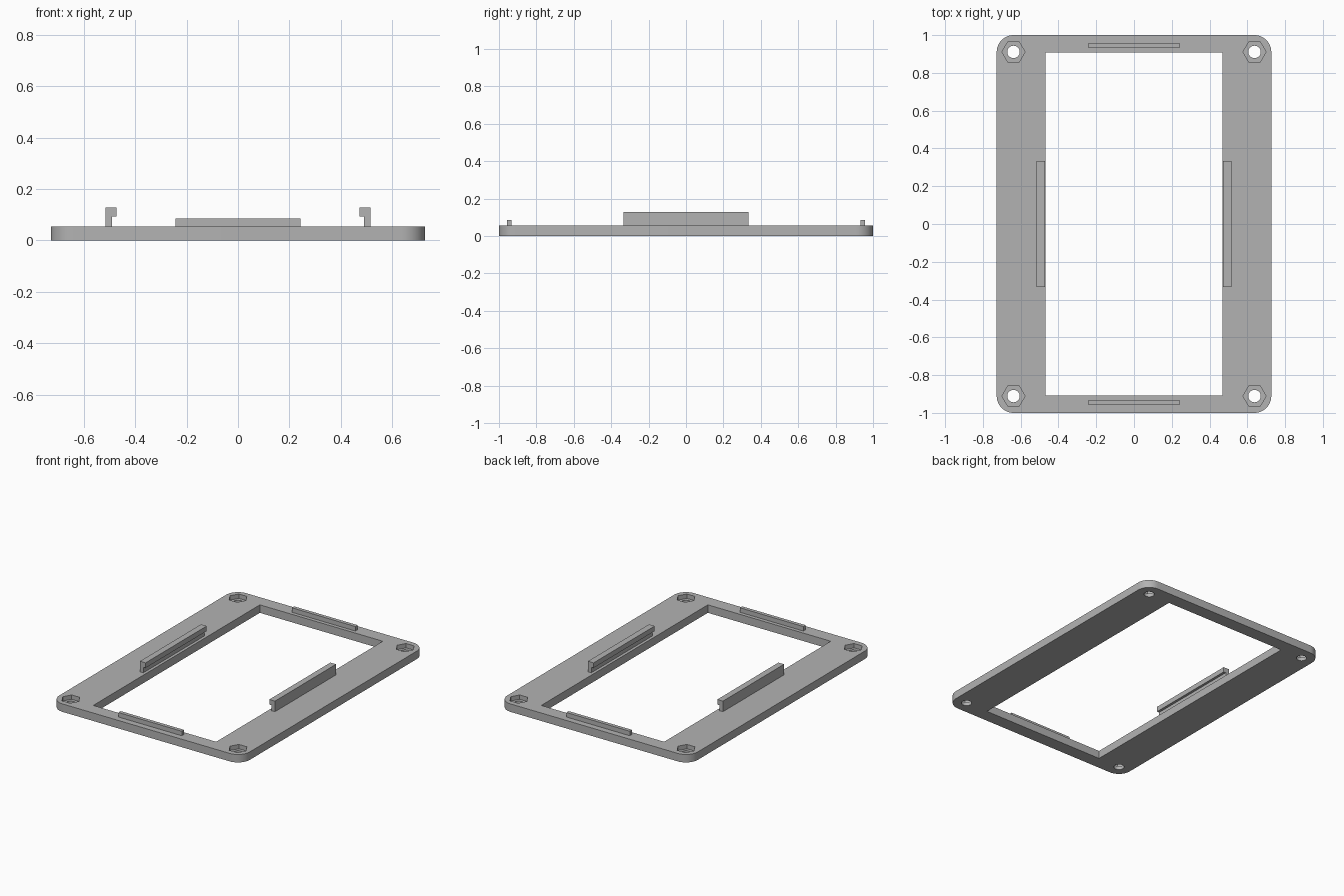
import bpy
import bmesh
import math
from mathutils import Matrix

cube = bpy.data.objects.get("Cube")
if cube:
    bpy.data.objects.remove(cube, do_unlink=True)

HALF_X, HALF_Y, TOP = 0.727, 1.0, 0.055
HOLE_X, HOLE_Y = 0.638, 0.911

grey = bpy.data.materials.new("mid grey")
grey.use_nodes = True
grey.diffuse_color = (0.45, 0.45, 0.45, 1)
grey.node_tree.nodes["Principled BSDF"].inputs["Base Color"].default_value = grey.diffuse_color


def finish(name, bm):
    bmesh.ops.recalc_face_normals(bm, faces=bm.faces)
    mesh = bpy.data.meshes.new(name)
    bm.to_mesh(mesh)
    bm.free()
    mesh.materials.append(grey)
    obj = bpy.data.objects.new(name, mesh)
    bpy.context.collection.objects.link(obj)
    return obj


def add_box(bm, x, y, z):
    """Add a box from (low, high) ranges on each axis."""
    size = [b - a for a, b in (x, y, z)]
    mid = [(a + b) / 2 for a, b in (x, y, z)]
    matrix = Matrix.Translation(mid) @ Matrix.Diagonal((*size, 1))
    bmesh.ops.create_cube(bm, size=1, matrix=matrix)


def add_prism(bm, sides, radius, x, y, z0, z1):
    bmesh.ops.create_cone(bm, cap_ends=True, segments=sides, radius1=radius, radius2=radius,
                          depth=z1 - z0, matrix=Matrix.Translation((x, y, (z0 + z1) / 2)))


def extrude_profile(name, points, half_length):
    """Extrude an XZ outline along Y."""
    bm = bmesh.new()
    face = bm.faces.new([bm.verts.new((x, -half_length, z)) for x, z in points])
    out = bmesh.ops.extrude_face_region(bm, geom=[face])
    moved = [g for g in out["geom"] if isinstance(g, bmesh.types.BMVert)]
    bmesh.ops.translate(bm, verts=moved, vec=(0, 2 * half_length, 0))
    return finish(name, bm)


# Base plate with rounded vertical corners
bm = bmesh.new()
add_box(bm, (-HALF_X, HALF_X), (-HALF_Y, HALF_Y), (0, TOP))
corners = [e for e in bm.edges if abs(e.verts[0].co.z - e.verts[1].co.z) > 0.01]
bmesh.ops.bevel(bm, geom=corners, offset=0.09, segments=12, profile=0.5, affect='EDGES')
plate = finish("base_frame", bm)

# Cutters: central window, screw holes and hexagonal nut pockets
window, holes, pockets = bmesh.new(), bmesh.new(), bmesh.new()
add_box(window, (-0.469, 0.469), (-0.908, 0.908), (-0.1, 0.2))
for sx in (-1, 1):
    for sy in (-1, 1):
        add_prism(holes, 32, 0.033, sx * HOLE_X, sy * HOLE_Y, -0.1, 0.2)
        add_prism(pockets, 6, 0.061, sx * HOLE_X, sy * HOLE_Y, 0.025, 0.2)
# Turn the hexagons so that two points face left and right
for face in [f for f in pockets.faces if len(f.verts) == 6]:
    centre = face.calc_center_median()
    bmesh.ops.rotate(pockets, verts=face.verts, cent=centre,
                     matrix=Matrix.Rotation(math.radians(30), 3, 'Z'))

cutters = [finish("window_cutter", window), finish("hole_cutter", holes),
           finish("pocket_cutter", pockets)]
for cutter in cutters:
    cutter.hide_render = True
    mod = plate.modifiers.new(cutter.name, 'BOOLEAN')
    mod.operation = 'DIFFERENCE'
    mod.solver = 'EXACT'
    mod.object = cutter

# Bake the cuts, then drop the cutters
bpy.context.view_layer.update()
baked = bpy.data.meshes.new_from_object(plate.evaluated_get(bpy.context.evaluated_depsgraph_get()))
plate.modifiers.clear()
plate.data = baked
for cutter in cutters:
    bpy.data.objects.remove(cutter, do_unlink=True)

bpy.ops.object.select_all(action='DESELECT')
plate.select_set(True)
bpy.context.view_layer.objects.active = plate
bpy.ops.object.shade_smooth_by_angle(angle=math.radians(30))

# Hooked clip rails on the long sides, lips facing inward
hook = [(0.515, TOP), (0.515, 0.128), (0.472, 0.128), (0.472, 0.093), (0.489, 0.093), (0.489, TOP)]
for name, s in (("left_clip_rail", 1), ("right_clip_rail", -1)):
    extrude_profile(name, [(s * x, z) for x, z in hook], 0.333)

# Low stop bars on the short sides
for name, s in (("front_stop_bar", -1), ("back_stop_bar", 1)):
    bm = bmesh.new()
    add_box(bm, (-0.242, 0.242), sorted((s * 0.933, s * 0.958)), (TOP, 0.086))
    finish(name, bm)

***

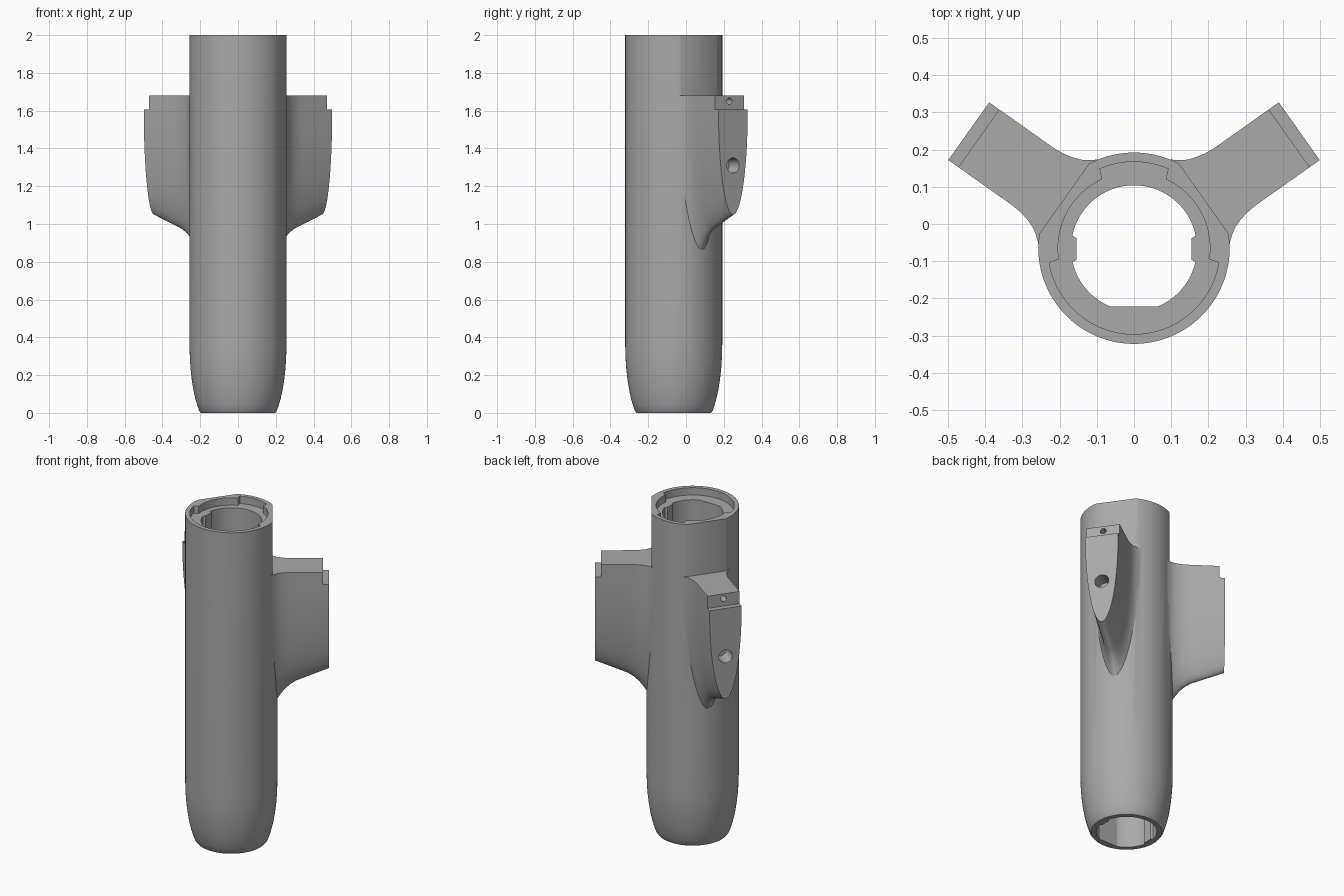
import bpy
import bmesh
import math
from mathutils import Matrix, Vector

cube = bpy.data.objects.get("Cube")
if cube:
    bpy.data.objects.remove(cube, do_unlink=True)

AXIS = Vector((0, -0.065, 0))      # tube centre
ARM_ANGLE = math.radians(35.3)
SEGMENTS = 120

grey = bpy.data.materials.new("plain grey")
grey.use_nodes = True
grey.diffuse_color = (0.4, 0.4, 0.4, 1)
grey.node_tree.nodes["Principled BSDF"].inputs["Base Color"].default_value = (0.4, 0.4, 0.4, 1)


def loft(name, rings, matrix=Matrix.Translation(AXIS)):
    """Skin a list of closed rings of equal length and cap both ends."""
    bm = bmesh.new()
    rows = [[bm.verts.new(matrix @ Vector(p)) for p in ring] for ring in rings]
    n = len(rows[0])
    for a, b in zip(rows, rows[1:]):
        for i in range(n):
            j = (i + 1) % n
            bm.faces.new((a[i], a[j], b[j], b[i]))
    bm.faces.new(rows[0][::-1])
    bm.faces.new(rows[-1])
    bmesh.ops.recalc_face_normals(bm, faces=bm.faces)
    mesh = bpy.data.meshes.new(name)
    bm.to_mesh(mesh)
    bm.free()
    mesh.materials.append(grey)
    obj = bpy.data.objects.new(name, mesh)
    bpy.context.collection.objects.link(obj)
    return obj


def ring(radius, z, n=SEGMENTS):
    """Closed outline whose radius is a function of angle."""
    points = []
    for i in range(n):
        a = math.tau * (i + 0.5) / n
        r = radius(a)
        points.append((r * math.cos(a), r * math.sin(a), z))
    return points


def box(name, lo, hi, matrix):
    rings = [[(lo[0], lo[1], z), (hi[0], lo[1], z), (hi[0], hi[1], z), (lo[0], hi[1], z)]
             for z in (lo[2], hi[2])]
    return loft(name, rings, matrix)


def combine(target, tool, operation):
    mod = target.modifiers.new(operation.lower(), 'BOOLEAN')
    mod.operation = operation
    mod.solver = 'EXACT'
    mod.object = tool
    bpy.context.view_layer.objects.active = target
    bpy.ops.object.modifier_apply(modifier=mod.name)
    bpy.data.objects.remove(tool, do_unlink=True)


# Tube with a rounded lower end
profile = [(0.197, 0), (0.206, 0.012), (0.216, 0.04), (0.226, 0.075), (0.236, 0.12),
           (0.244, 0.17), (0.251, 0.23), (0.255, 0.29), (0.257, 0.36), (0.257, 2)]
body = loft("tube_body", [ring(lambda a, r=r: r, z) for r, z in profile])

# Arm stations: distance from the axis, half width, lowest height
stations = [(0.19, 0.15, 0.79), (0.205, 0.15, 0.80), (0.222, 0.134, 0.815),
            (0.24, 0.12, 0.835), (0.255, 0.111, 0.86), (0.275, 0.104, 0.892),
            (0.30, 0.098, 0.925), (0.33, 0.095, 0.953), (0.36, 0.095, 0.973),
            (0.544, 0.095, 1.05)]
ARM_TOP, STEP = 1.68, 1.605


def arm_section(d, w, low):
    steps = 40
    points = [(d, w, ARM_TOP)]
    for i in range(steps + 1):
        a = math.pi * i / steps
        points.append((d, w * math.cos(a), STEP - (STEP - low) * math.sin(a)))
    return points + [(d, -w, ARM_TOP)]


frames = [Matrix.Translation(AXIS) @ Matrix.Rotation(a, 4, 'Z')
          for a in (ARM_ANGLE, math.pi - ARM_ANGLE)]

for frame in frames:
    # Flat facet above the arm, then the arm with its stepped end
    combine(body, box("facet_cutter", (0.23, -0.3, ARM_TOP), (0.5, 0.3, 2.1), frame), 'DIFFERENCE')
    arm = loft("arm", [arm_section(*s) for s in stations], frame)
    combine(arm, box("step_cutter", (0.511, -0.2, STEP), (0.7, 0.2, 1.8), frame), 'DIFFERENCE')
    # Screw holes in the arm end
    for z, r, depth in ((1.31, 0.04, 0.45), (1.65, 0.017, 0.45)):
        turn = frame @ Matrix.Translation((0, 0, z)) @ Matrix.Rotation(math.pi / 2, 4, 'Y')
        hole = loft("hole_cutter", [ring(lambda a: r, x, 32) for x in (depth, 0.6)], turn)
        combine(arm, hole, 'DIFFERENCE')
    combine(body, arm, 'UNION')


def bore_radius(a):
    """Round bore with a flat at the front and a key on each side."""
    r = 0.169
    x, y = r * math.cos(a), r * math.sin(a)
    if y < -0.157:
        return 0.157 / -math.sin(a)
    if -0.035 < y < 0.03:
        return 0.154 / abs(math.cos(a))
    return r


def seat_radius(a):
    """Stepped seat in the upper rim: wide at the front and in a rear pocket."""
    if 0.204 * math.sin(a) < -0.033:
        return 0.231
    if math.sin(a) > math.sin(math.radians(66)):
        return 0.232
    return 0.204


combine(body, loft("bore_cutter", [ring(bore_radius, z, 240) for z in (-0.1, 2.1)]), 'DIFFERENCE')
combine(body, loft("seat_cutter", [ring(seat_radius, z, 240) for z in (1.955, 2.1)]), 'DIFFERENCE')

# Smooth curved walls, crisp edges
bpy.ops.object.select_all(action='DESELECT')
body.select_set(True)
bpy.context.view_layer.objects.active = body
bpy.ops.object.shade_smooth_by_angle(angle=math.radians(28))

***

• _TASK INSTRUCTIONS_
Return every line of the entries above that the string "materials" appears in.

• _SOLUTION TO THE PROBLEM_
grey = bpy.data.materials.new("mid grey")
    mesh.materials.append(grey)
grey = bpy.data.materials.new("plain grey")
    mesh.materials.append(grey)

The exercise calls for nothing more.